Collected data:
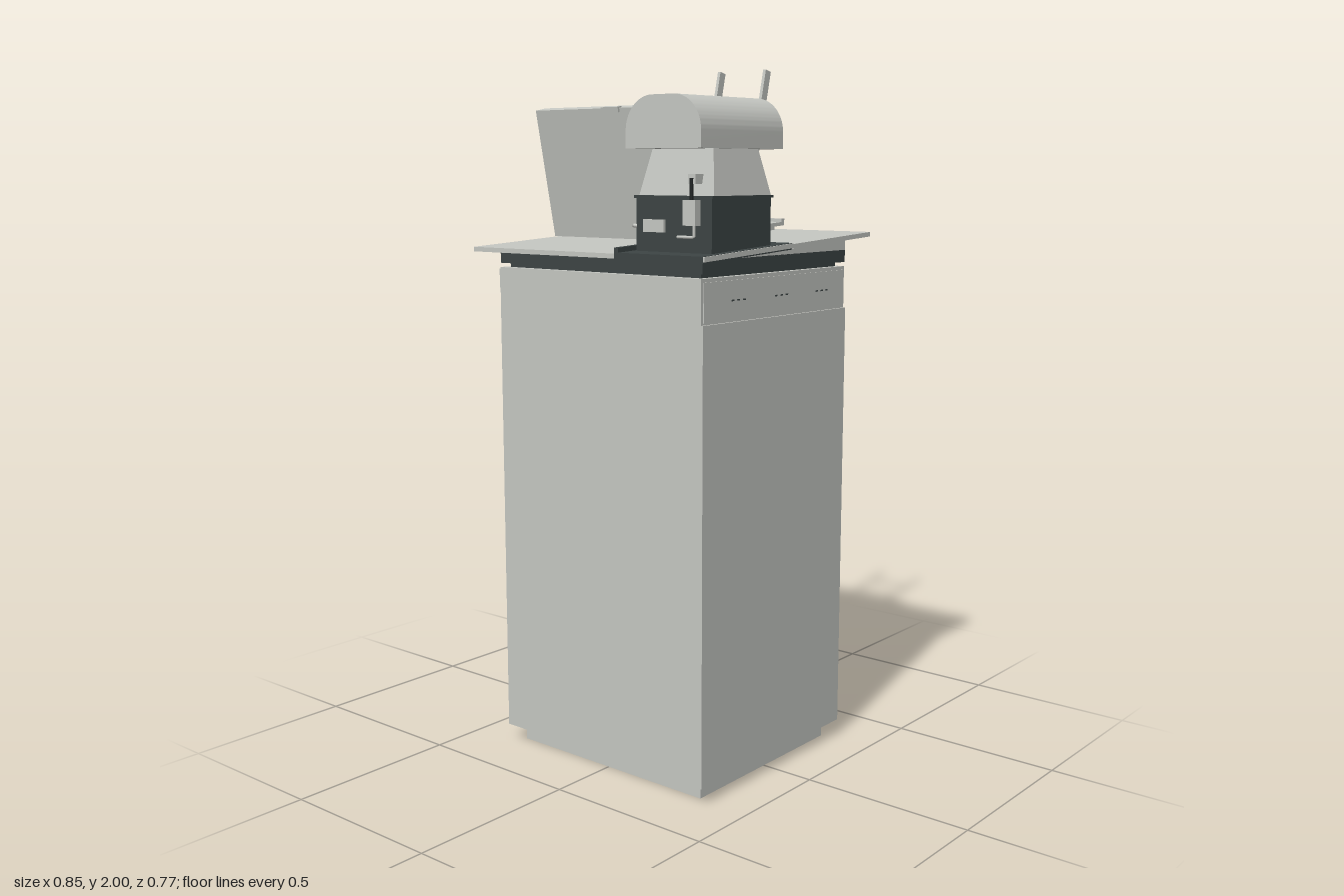
import * as THREE from 'three';
import { toCreasedNormals } from 'three/addons/utils/BufferGeometryUtils.js';

const mat = (name, color) => {
  const m = new THREE.MeshStandardMaterial({ color });
  m.name = name;
  return m;
};

export function createModel() {
  const model = new THREE.Group();
  model.name = 'hatchShelter';
  const light = mat('light grey metal', 0xc4c6c1);
  const dark = mat('dark slate', 0x3c4444);
  const black = mat('black', 0x1f2323);

  const add = (name, geo, material = light, parent = model) => {
    const m = new THREE.Mesh(geo, material);
    m.name = name;
    parent.add(m);
    return m;
  };
  // box from its limits
  const box = (name, x0, x1, y0, y1, z0, z1, material, parent) => {
    const m = add(name, new THREE.BoxGeometry(x1 - x0, y1 - y0, z1 - z0), material, parent);
    m.position.set((x0 + x1) / 2, (y0 + y1) / 2, (z0 + z1) / 2);
    return m;
  };
  // side profile of [z, y] points swept along x
  const sweep = (name, x0, x1, pts, material, parent) => {
    const s = new THREE.Shape(pts.map(([z, y]) => new THREE.Vector2(-z, y)));
    const g = new THREE.ExtrudeGeometry(s, { depth: x1 - x0, bevelEnabled: false });
    g.rotateY(Math.PI / 2).translate(x0, 0, 0);
    return add(name, g, material, parent);
  };
  // round bar through points
  const rod = (name, pts, r, material, parent) => {
    const path = new THREE.CurvePath();
    const v = pts.map(p => new THREE.Vector3(...p));
    for (let i = 1; i < v.length; i++) path.add(new THREE.LineCurve3(v[i - 1], v[i]));
    return add(name, new THREE.TubeGeometry(path, 12, r, 8), material, parent);
  };

  // main cabinet and plinth
  box('plinth', -0.335, 0.34, 0, 0.05, -0.295, 0.295);
  box('cabinet', -0.37, 0.368, 0.05, 1.43, -0.33, 0.335);
  box('sideCladding', 0.368, 0.375, 0.05, 1.31, -0.33, 0.335);
  box('sideUpperBand', 0.368, 0.371, 1.315, 1.42, -0.32, 0.325);
  for (let i = 0; i < 9; i++) {
    const z = -0.24 + i * 0.025 + Math.floor(i / 3) * 0.12;
    box('ventSlot', 0.37, 0.373, 1.365, 1.369, z, z + 0.01, dark);
  }
  box('cornerBracket', -0.378, -0.36, 1.37, 1.425, 0.29, 0.33);

  // door on the right side
  const dx = -0.373;
  box('doorLeaf', dx, -0.368, 0.06, 0.83, -0.19, 0.02);
  box('doorPost', -0.378, -0.368, 0.055, 0.86, 0.025, 0.06);
  for (const z of [-0.175, -0.015]) box('doorStile', -0.376, dx, 0.09, 0.8, z - 0.006, z + 0.006);
  for (const y of [0.09, 0.8]) box('doorRail', -0.376, dx, y - 0.006, y + 0.006, -0.181, -0.009);
  box('doorHandle', -0.388, -0.37, 0.435, 0.45, -0.01, 0.035);

  // dark collar under the roof
  box('collar', -0.37, 0.37, 1.442, 1.477, -0.33, 0.332, dark);
  box('collarNeck', -0.35, 0.35, 1.43, 1.442, -0.31, 0.312, dark);
  for (const x of [-0.34, 0.3]) for (const z of [-0.31, 0.26])
    box('foot', x, x + 0.045, 1.43, 1.444, z, z + 0.05);

  // sloped roof
  const roofY = z => 1.508 - 0.052 * z;
  const slab = (z0, z1, lift, t) => [
    [z0, roofY(z0) + lift], [z1, roofY(z1) + lift],
    [z1, roofY(z1) + lift - t], [z0, roofY(z0) + lift - t]];
  sweep('roofWedge', -0.37, 0.37, [[-0.33, 1.476], [0.332, 1.476], [0.332, roofY(0.332) - 0.006], [-0.33, roofY(-0.33) - 0.006]]);
  sweep('roofFront', -0.425, 0.115, slab(0, 0.385, 0, 0.013));
  sweep('roofBack', -0.425, 0.42, slab(-0.385, 0, 0, 0.013));
  sweep('ventTray', 0.115, 0.415, slab(0, 0.385, 0.003, 0.018), dark);
  sweep('trayEdge', 0.415, 0.42, slab(0, 0.385, 0.002, 0.013));
  sweep('trayLip', 0.115, 0.13, slab(0, 0.385, 0.016, 0.016), dark);

  // raised hatch platform
  sweep('hatchCurb', -0.4, 0.1, slab(-0.355, 0, 0.02, 0.026));
  sweep('hatchCover', -0.425, 0.115, [[0, 1.53], [-0.37, 1.55], [-0.37, 1.56], [-0.385, 1.56], [-0.385, 1.54], [0, 1.518]]);
  box('hatchLatch', -0.16, -0.095, 1.54, 1.553, -0.389, -0.38);

  // opened hatch lid, hinged at its foot and leaning forward
  const lid = new THREE.Group();
  lid.name = 'hatchLid';
  lid.position.set(-0.155, 1.515, 0.012);
  lid.rotation.x = 0.2;
  model.add(lid);
  const W = 0.27, H = 0.378;
  box('lidPanel', -W, W, 0, H, 0.02, 0.04, light, lid);
  for (const s of [-1, 1]) {
    box('lidSideRim', s * W - (s > 0 ? 0.012 : 0), s * W + (s < 0 ? 0.012 : 0), 0, H, 0, 0.02, light, lid);
    box('lidInnerSide', s * 0.235 - 0.008, s * 0.235 + 0.008, 0.03, H - 0.03, 0.002, 0.02, light, lid);
  }
  for (const y of [0, H - 0.012]) box('lidEndRim', -W, W, y, y + 0.012, 0, 0.02, light, lid);
  for (const y of [0.03, H - 0.045]) box('lidInnerRail', -0.235, 0.235, y, y + 0.015, 0.002, 0.02, light, lid);
  box('lidLatch', -0.005, 0.06, H - 0.012, H + 0.004, 0.03, 0.046, light, lid);
  for (const x of [-0.19, -0.11, 0.21]) box('lidCatch', x, x + 0.022, H - 0.075, H - 0.045, -0.012, 0.02, light, lid);
  box('hingeBlock', -0.41, -0.37, 1.525, 1.55, 0.0, 0.03);

  // gas struts
  for (const x of [-0.33, -0.315, 0.09]) {
    rod('strutBody', [[x, 1.535, -0.03], [x, 1.61, 0.0]], 0.005, black);
    rod('strutRod', [[x, 1.61, 0.0], [x, 1.68, 0.03]], 0.0025, black);
    box('strutMount', x - 0.01, x + 0.01, 1.67, 1.69, 0.02, 0.055);
  }

  // ladder
  const ladder = new THREE.Group();
  ladder.name = 'ladder';
  model.add(ladder);
  const ladderZ = y => -0.255 - (y - 1.545) * 0.233;
  for (const x of [-0.114, 0.057])
    sweep('ladderRail', x, x + 0.01, [[ladderZ(1.545) + 0.013, 1.545], [ladderZ(2) + 0.012, 2], [ladderZ(2) - 0.013, 1.994], [ladderZ(1.545) - 0.013, 1.545]], light, ladder);
  for (const y of [1.58, 1.72, 1.86]) {
    const z = ladderZ(y);
    box('rung', -0.105, 0.058, y - 0.007, y + 0.007, z - 0.007, z + 0.007, light, ladder);
    for (const x of [-0.104, 0.041])
      box('rungSocket', x, x + 0.016, y - 0.011, y + 0.011, z - 0.012, z + 0.012, light, ladder);
  }

  // ventilation unit
  const vent = new THREE.Group();
  vent.name = 'ventUnit';
  model.add(vent);
  box('ventBase', 0.142, 0.395, 1.485, 1.635, 0.072, 0.325, dark, vent);
  box('ventFlange', 0.137, 0.4, 1.633, 1.64, 0.067, 0.33, dark, vent);
  const neckGeo = new THREE.BoxGeometry(0.25, 0.13, 0.245);
  const p = neckGeo.attributes.position;
  for (let i = 0; i < p.count; i++)
    if (p.getY(i) > 0) p.setXYZ(i, p.getX(i) * 0.8, p.getY(i), p.getZ(i) * 0.76);
  neckGeo.computeVertexNormals();
  add('ventNeck', neckGeo, light, vent).position.set(0.269, 1.705, 0.193);

  // rounded hood
  const [hx0, hx1, hy0, hy1, r] = [0.145, 0.395, 1.76, 1.895, 0.09];
  const hs = new THREE.Shape();
  hs.moveTo(hx0, hy0);
  hs.lineTo(hx1, hy0);
  hs.lineTo(hx1, hy1 - r);
  hs.absarc(hx1 - r, hy1 - r, r, 0, Math.PI / 2, false);
  hs.absarc(hx0 + r, hy1 - r, r, Math.PI / 2, Math.PI, false);
  hs.closePath();
  const hood = new THREE.ExtrudeGeometry(hs, { depth: 0.35, bevelEnabled: false, curveSegments: 14 });
  add('ventHood', toCreasedNormals(hood.translate(0, 0, 0.02), 0.5), light, vent);

  // control boxes, conduit and grab handle
  box('ratingPlate', 0.172, 0.242, 1.545, 1.578, 0.325, 0.333, light, vent);
  box('switchBox', 0.318, 0.358, 1.565, 1.63, 0.325, 0.348, light, vent);
  box('lampBox', 0.325, 0.35, 1.67, 1.695, 0.3, 0.335, light, vent);
  rod('cable', [[0.338, 1.63, 0.337], [0.338, 1.685, 0.337]], 0.005, black, vent);
  rod('conduit', [[0.345, 1.565, 0.335], [0.345, 1.535, 0.335], [0.29, 1.535, 0.335]], 0.004, light, vent);
  rod('grabHandle', [[0.145, 1.56, 0.25], [0.133, 1.56, 0.255], [0.133, 1.56, 0.33], [0.145, 1.56, 0.325]], 0.005, light, vent);

  return model;
}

REQUIRED ACTION:
Reprint exactly the lines above that start at the one with "hs.absarc(hx0 + r, hy1" and end at the one with "0.005, black, vent);", keeping both and adding none.

ANSWER TO THE EXERCISE:
  hs.absarc(hx0 + r, hy1 - r, r, Math.PI / 2, Math.PI, false);
  hs.closePath();
  const hood = new THREE.ExtrudeGeometry(hs, { depth: 0.35, bevelEnabled: false, curveSegments: 14 });
  add('ventHood', toCreasedNormals(hood.translate(0, 0, 0.02), 0.5), light, vent);

  // control boxes, conduit and grab handle
  box('ratingPlate', 0.172, 0.242, 1.545, 1.578, 0.325, 0.333, light, vent);
  box('switchBox', 0.318, 0.358, 1.565, 1.63, 0.325, 0.348, light, vent);
  box('lampBox', 0.325, 0.35, 1.67, 1.695, 0.3, 0.335, light, vent);
  rod('cable', [[0.338, 1.63, 0.337], [0.338, 1.685, 0.337]], 0.005, black, vent);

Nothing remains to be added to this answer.